I am a huge fan of Doxpop. Long before MyCase, Doxpop was the source for court dockets. Doxpop still has court dockets, including Brown, Decatur, Jay, Jefferson, LaGrange, Martin, Noble, Pulaski, Randolph, Spencer, Switzerland, Vermillion, Warrick and White Counties, City of Anderson, Bluffton Town, Edgewood Town, and older records for Hamilton County, Pendleton Town and Yorktown Town which are not available on MyCase, but Doxpop is so much more than dockets.
And yes, you can perform searches and obtain copies of documents from the county recorders for almost one-half of the Indiana counties; and you can search tax warrants for all Indiana counties. And, if you’ve ever been frustrated using the search feature in MyCase, especially if you don’t use wildcards, you probably know that Doxpop has a very robust search engine and its Super Search can, among other things, produce results that include many variations of the name you are searching. Think about how helpful it could be to find variations of the name Cathy, Kathy, Kathie… in one search.
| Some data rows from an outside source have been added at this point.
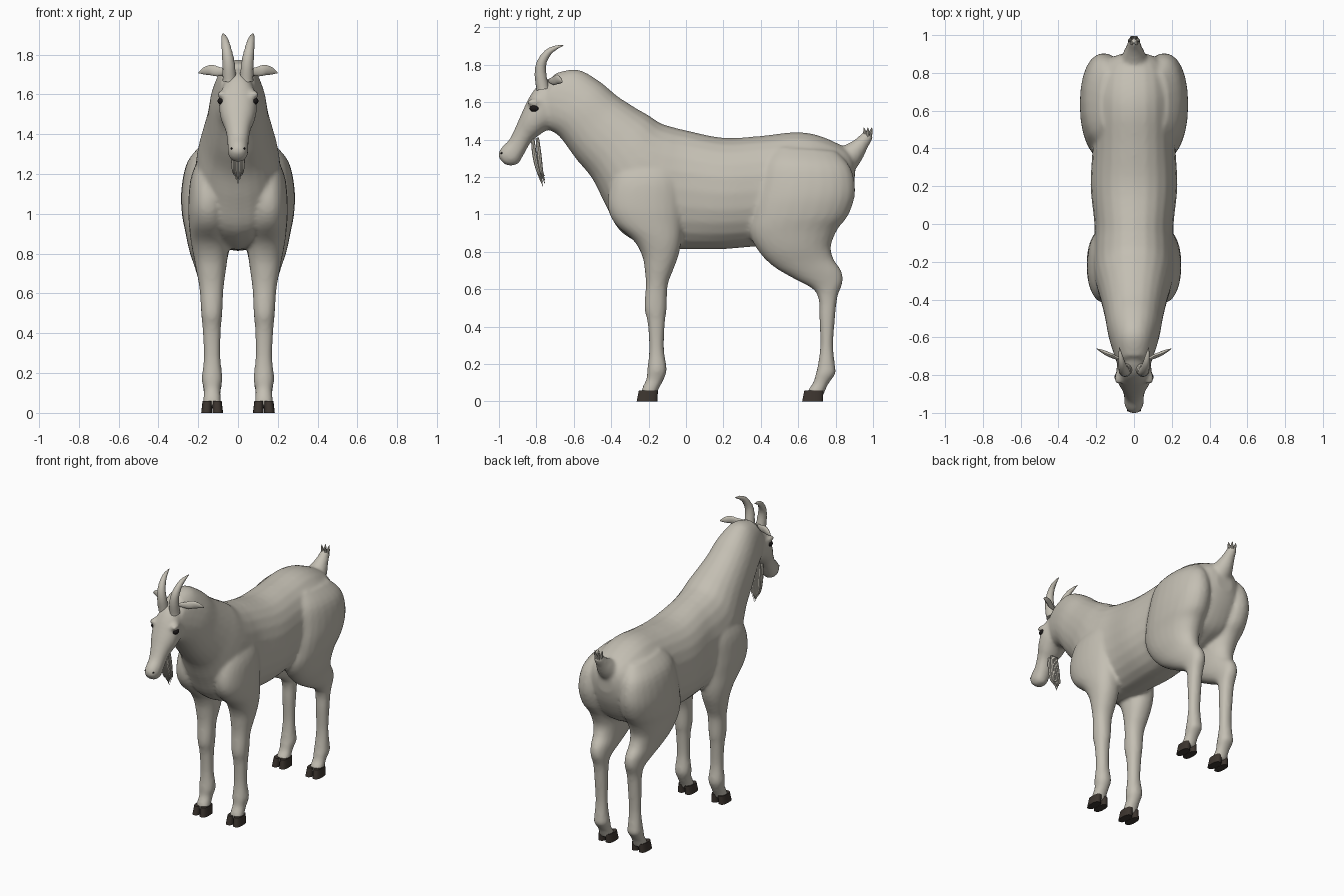
import bpy
import bmesh
import math
from mathutils import Matrix, Vector

default_cube = bpy.data.objects.get("Cube")
if default_cube:
    bpy.data.objects.remove(default_cube, do_unlink=True)


def make_material(name, red, green, blue):
    mat = bpy.data.materials.new(name)
    mat.use_nodes = True
    mat.diffuse_color = (red, green, blue, 1)
    shader = next(n for n in mat.node_tree.nodes if n.type == "BSDF_PRINCIPLED")
    shader.inputs["Base Color"].default_value = (red, green, blue, 1)
    shader.inputs["Roughness"].default_value = 0.8
    return mat


coat = make_material("pale coat", 0.55, 0.52, 0.45)
hoof_brown = make_material("dark hoof", 0.045, 0.035, 0.028)
eye_black = make_material("eye black", 0.012, 0.01, 0.01)


def refine(stations, steps):
    """Catmull-Rom interpolation of any tuple of numbers."""
    pts = [Vector(s) for s in stations]
    if steps == 1:
        return pts
    out = []
    last = len(pts) - 1
    for i in range(last):
        p0, p1 = pts[max(i - 1, 0)], pts[i]
        p2, p3 = pts[i + 1], pts[min(i + 2, last)]
        for k in range(steps):
            t = k / steps
            m1, m2 = (p2 - p0) / 2, (p3 - p1) / 2
            bend = (p2 - p1) * 3 - m1 * 2 - m2
            twist = (p1 - p2) * 2 + m1 + m2
            out.append(p1 + m1 * t + bend * t ** 2 + twist * t ** 3)
    return out + [pts[-1]]


def loft(bm, frames, sides=24, power=2.0):
    """Closed skin through rings, each a (centre, half axis, half axis)."""
    def squash(value):
        return math.copysign(abs(value) ** (2 / power), value)

    rings = []
    for centre, u, v in frames:
        ring = []
        for k in range(sides):
            a = math.tau * k / sides
            ring.append(bm.verts.new(centre + u * squash(math.cos(a)) + v * squash(math.sin(a))))
        rings.append(ring)
    for low, high in zip(rings, rings[1:]):
        for k in range(sides):
            n = (k + 1) % sides
            bm.faces.new((low[k], low[n], high[n], high[k]))
    bm.faces.new(rings[0])
    bm.faces.new(rings[-1])


def section_loft(bm, stations, side=1, steps=4, power=2.2):
    """Stations: y, z of one edge, y, z of the other, half width, x centre."""
    frames = []
    for ya, za, yb, zb, half, cx in refine(stations, steps):
        a, b = Vector((cx * side, ya, za)), Vector((cx * side, yb, zb))
        frames.append(((a + b) / 2, Vector((half, 0, 0)), (b - a) / 2))
    loft(bm, frames, power=power)


def tube(bm, stations, side=1, steps=4, flat=1.0, sides=12, ribs=0.0):
    """Stations: x, y, z, radius; flat thins the tube, ribs ripple it."""
    pts = refine(stations, steps)
    frames = []
    for i, p in enumerate(pts):
        ahead = pts[min(i + 1, len(pts) - 1)] - pts[max(i - 1, 0)]
        ahead = Vector((ahead[0] * side, ahead[1], ahead[2])).normalized()
        across = Vector((0, 1, 0)) if abs(ahead.x) > 0.5 else Vector((1, 0, 0))
        u = across.cross(ahead).normalized()
        v = ahead.cross(u)
        radius = p[3] * (1 + ribs * (-1) ** i)
        frames.append((Vector((p[0] * side, p[1], p[2])), u * radius, v * radius * flat))
    loft(bm, frames, sides)


def ellipsoid(bm, centre, size):
    matrix = Matrix.Translation(centre) @ Matrix.Diagonal((*size, 1))
    bmesh.ops.create_uvsphere(bm, u_segments=20, v_segments=12, radius=1, matrix=matrix)


def finish(bm, name, mat):
    bmesh.ops.recalc_face_normals(bm, faces=bm.faces[:])
    mesh = bpy.data.meshes.new(name)
    bm.to_mesh(mesh)
    bm.free()
    mesh.materials.append(mat)
    obj = bpy.data.objects.new(name, mesh)
    bpy.context.collection.objects.link(obj)
    bpy.ops.object.select_all(action="DESELECT")
    obj.select_set(True)
    bpy.context.view_layer.objects.active = obj
    bpy.ops.object.shade_smooth_by_angle(angle=math.radians(40))
    return obj


# Trunk and neck, from rump to poll
trunk = [
    (.905, 1.27, .90, 1.15, .06, 0), (.88, 1.33, .87, 1.05, .13, 0),
    (.82, 1.375, .80, .93, .19, 0), (.70, 1.425, .70, .87, .215, 0),
    (.58, 1.44, .58, .83, .22, 0), (.40, 1.42, .40, .83, .22, 0),
    (.20, 1.41, .20, .815, .23, 0), (0, 1.45, 0, .815, .21, 0),
    (-.08, 1.47, -.2, .83, .215, 0), (-.14, 1.49, -.35, .91, .215, 0),
    (-.2, 1.53, -.43, 1.05, .2, 0), (-.27, 1.57, -.50, 1.19, .178, 0),
    (-.37, 1.635, -.59, 1.3, .155, 0), (-.46, 1.71, -.68, 1.42, .138, 0),
    (-.58, 1.775, -.75, 1.46, .11, 0), (-.70, 1.755, -.79, 1.5, .085, 0),
]
# Head, from poll to lips
head = [
    (-.70, 1.74, -.68, 1.52, .07, 0), (-.78, 1.70, -.70, 1.46, .085, 0),
    (-.83, 1.64, -.745, 1.45, .096, 0), (-.875, 1.55, -.79, 1.42, .086, 0),
    (-.91, 1.47, -.83, 1.385, .064, 0), (-.945, 1.4, -.87, 1.315, .053, 0),
    (-.98, 1.365, -.90, 1.27, .052, 0), (-1, 1.335, -.945, 1.26, .042, 0),
    (-1.003, 1.305, -.975, 1.272, .022, 0),
]
# Legs, from shoulder or hip to pastern
front_leg = [
    (-.34, 1.3, -.08, 1.32, .05, .13), (-.4, 1.18, -.03, 1.2, .09, .145),
    (-.42, 1.05, -.02, 1.05, .1, .15), (-.38, .95, -.02, .95, .1, .147),
    (-.28, .86, -.025, .86, .095, .142), (-.235, .78, -.04, .78, .085, .137),
    (-.22, .7, -.07, .7, .072, .135), (-.215, .62, -.098, .62, .06, .133),
    (-.222, .5, -.103, .5, .053, .132), (-.205, .42, -.113, .42, .046, .132),
    (-.197, .28, -.118, .28, .042, .13), (-.207, .17, -.103, .17, .052, .13),
    (-.212, .12, -.123, .11, .042, .13), (-.235, .07, -.15, .06, .045, .13),
    (-.24, .03, -.16, .03, .045, .13),
]
hind_leg = [
    (.48, 1.36, .8, 1.34, .05, .13), (.42, 1.27, .88, 1.25, .1, .155),
    (.38, 1.12, .905, 1.12, .125, .16), (.35, 1, .87, 1, .125, .157),
    (.34, .9, .81, .92, .115, .15), (.39, .8, .775, .83, .1, .145),
    (.47, .72, .79, .76, .08, .14), (.58, .655, .83, .7, .066, .135),
    (.68, .6, .838, .64, .054, .132), (.71, .54, .81, .56, .047, .13),
    (.713, .45, .797, .45, .044, .13), (.718, .3, .787, .3, .04, .13),
    (.704, .19, .797, .19, .047, .13), (.694, .15, .8, .15, .05, .13),
    (.68, .1, .765, .1, .042, .13), (.655, .065, .745, .06, .045, .13),
    (.645, .03, .735, .03, .045, .13),
]
tail = [(0, .82, 1.27, .09), (0, .885, 1.32, .065), (0, .94, 1.38, .04),
        (0, .975, 1.425, .03), (0, .98, 1.432, .015)]

# One skin: overlapping lofts fused and relaxed
bm = bmesh.new()
section_loft(bm, trunk)
section_loft(bm, head)
tube(bm, tail, sides=20)
for side in (-1, 1):
    section_loft(bm, front_leg, side)
    section_loft(bm, hind_leg, side)
    ellipsoid(bm, (side * .08, -.815, 1.6), (.025, .036, .02))
body = finish(bm, "body", coat)
fuse = body.modifiers.new("fuse", "REMESH")
fuse.mode = "VOXEL"
fuse.voxel_size = 0.012
fuse.use_smooth_shade = True
relax = body.modifiers.new("relax", "SMOOTH")
relax.factor = 0.5
relax.iterations = 6

# Paired parts
horn = [(.043, -.765, 1.67, .034), (.047, -.778, 1.75, .031), (.055, -.772, 1.81, .026),
        (.064, -.74, 1.863, .019), (.071, -.7, 1.89, .012), (.077, -.655, 1.905, .002)]
ear = [(.05, -.73, 1.715, .012), (.1, -.705, 1.715, .024), (.135, -.69, 1.722, .026),
       (.17, -.673, 1.717, .018), (.198, -.66, 1.708, .002)]
for side, label in ((1, "left"), (-1, "right")):
    bm = bmesh.new()
    tube(bm, horn, side, sides=16, ribs=0.03)
    finish(bm, "horn_" + label, coat)

    bm = bmesh.new()
    tube(bm, ear, side, flat=0.45)
    finish(bm, "ear_" + label, coat)

    bm = bmesh.new()
    ellipsoid(bm, (side * .08, -.81, 1.567), (.023, .026, .02))
    finish(bm, "eye_" + label, eye_black)

    bm = bmesh.new()
    ellipsoid(bm, (side * .031, -.984, 1.328), (.006, .009, .005))
    finish(bm, "nostril_" + label, eye_black)

    # Cloven hooves, two toes each
    for place, dy in (("front", 0), ("hind", .885)):
        bm = bmesh.new()
        for toe in (-1, 1):
            section_loft(bm, [
                (dy - .264, 0, dy - .153, 0, .027, .13 + toe * .028),
                (dy - .252, .06, dy - .15, .06, .024, .13 + toe * .024),
            ], side, steps=1, power=2.6)
        finish(bm, f"hoof_{place}_{label}", hoof_brown)

# Beard of tapering locks
bm = bmesh.new()
for row in range(2):
    for i in range(-2, 3):
        x, back, drop = i * .009, row * .025, abs(i) * .02 + row * .015
        tube(bm, [(x, back - .82, 1.41, .009), (x * 1.2, back - .81, 1.32, .012),
                  (x * 1.3, back * .7 - .79, 1.23, .009), (x, back * .4 - .765, 1.15 + drop, .001)], sides=8)
finish(bm, "beard", coat)

# Tuft at the end of the tail
bm = bmesh.new()
for i in range(6):
    a = math.tau * i / 6
    x, y = math.cos(a), math.sin(a)
    tube(bm, [(x * .014, .972 + y * .012, 1.41, .012),
              (x * .024, .972 + y * .018, 1.44, .009),
              (x * .03, .972 + y * .026, 1.466, .001)], sides=8)
finish(bm, "tail_tuft", coat)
And you probably already know that you have the ability to save searches for court records or recorded documents and set alerts to notify you when something new is filed or recorded. You can also save cases and set alerts to notify you when there is new activity on the docket. If your attorneys are anything like mine, they don’t always send you those notifications for the approved Orders so you spend a lot of time manually monitoring MyCase for the orders when you need to make service of those orders. Just search for the case in Doxpop, click the Add button in the upper right hand corner, then click on Set Alert and you will be notified when something new is added to the docket. I’ve gotten Doxpop notifications that let me know an order has been entered a day before the Odyssey notice goes out to the attorney. Before the attorney even knows the order is signed, I’ve initiated service. After you get your notification on the order, you can remove the alert so you don’t keep getting docket activity updates.
But those aren’t the hidden gems I’m talking about. The real hidden gems might just take a little more exploration.
Did you know that under the “my doxpop” tab, you can do a number of things? You can enter the bar ids for the attorneys with whom you work then go to my calendar and find all of their hearings (color coded by attorney and county). When entering the bar ids, you can set up an e-mail address for you and/or your attorney and request either daily or immediate notification of any scheduled hearings. The immediate notifications come as calendar appointments! These often come before your receive notification from the Court and the Court notifications don’t come as calendar appointments.
Did you know you can set up search regions for searches? Rather than doing a search of all Doxpop counties or several searches for individual counties, you can simply set up a region with all the counties you want to search, select that region when you do your search and get results for just those counties you need.
Did you know that when you are looking at a docket the underlined Court name is a hyperlink? This takes you to a page that provides additional search boxes, update information, and a link to that County’s website.
Did you know that Doxpop has a Property Watch for about 38 Indiana counties which can allow you to get alerts if a mortgage or deed is filed under your name relating to a specific property? For the other Doxpop recorder counties, you can use the saved search and alert feature as a fraud alert.
These are just a few of my favorites. Doxpop is definitely more than court dockets and e-filing, and well worth the time to discover more of its hidden gems.
Nick Fankhauser of Doxpop has graciously agreed to provide us with tips for future issues of The Precedent. Doxpop will be providing more detailed information on some of the tips in this article as well as tips not mentioned. Be on the lookout for those tips to discover some of the other tools Doxpop offers.